As servo technology has evolved-with manufacturers generating smaller, yet better motors -gearheads have become increasingly essential partners in motion control. Locating the optimum pairing must take into account many engineering considerations.
• A servo electric motor operating at low rpm operates inefficiently. Eddy currents are loops of electrical current that are induced within the engine during operation. The eddy currents in fact produce a drag pressure within the engine and will have a larger negative effect on motor overall performance at lower rpms.
• An off-the-shelf motor’s parameters may not be ideally suitable for run at a low rpm. When an application runs the aforementioned motor at 50 rpm, essentially it isn’t using all of its offered rpm. As the voltage continuous (V/Krpm) of the engine is set for an increased rpm, the torque continuous (Nm/amp)-which is usually directly linked to it-is certainly lower than it requires to be. Consequently, the application needs more current to drive it than if the application form had a motor particularly designed for 50 rpm. A gearhead’s ratio reduces the electric motor rpm, which is why gearheads are occasionally called gear reducers. Using a gearhead with a 40:1 ratio,
the engine rpm at the input of the gearhead will be 2,000 rpm and the rpm at the output of the gearhead will be 50 rpm. Operating the electric motor at the bigger rpm will enable you to avoid the concerns

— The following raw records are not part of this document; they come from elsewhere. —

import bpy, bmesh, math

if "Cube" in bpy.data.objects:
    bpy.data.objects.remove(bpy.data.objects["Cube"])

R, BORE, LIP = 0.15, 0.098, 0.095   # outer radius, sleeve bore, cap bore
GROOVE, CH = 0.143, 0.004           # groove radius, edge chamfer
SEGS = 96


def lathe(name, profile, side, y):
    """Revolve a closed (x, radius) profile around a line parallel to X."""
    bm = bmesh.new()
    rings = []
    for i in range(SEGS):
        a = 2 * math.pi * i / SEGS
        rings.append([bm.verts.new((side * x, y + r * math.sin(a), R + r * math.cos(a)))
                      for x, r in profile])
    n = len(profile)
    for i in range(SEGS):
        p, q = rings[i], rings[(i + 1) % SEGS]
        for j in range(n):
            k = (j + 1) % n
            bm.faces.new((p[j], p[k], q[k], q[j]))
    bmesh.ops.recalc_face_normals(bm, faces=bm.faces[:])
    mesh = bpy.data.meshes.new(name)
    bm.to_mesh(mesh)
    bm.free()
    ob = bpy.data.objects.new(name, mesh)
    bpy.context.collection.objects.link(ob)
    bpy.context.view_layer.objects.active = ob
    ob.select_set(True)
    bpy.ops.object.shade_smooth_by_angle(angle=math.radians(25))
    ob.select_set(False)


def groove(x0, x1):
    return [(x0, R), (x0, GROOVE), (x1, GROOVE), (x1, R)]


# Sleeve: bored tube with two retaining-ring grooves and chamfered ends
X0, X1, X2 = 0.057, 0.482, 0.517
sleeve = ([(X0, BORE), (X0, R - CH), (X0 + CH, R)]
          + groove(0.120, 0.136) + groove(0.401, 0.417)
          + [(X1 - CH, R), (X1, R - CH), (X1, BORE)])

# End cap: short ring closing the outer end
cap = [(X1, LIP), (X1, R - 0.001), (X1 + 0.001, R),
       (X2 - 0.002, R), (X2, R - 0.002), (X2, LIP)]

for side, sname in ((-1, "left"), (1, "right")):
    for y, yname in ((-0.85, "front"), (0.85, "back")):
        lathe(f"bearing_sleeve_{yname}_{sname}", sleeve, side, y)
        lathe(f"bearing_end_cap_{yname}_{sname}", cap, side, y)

Servo Gearboxes provide freedom for just how much rotation is achieved from a servo. Most hobby servos are limited to just beyond 180 examples of rotation. Most of the Servo Gearboxes make use of a patented external potentiometer to ensure that the rotation quantity is in addition to the gear ratio set up on the Servo Gearbox. In this kind of case, the small gear on the servo will rotate as much times as necessary to drive the potentiometer (and hence the gearbox output shaft) into the position that the signal from the servo controller calls for.
Machine designers are increasingly turning to gearheads to take advantage of the most recent advances in servo motor technology. Essentially, a gearhead converts high-speed, low-torque energy into low-speed, high-torque output. A servo engine provides highly accurate positioning of its output shaft. When both of these devices are paired with each other, they promote each other’s strengths, offering controlled motion that is precise, robust, and dependable.
Servo Gearboxes are robust! While there are high torque servos out there that doesn’t suggest they are able to compare to the load capacity of a Servo Gearbox. The tiny splined result shaft of a regular servo isn’t lengthy enough, large enough or supported sufficiently to take care of some loads even though the torque numbers look like appropriate for the application. A servo gearbox isolates the strain to the gearbox output shaft which is supported by a pair of ABEC-5 precision ball bearings. The exterior shaft can withstand extreme loads in the axial and radial directions without transferring those forces on to the servo. In turn, the servo runs more freely and can transfer more torque to the output shaft of the gearbox.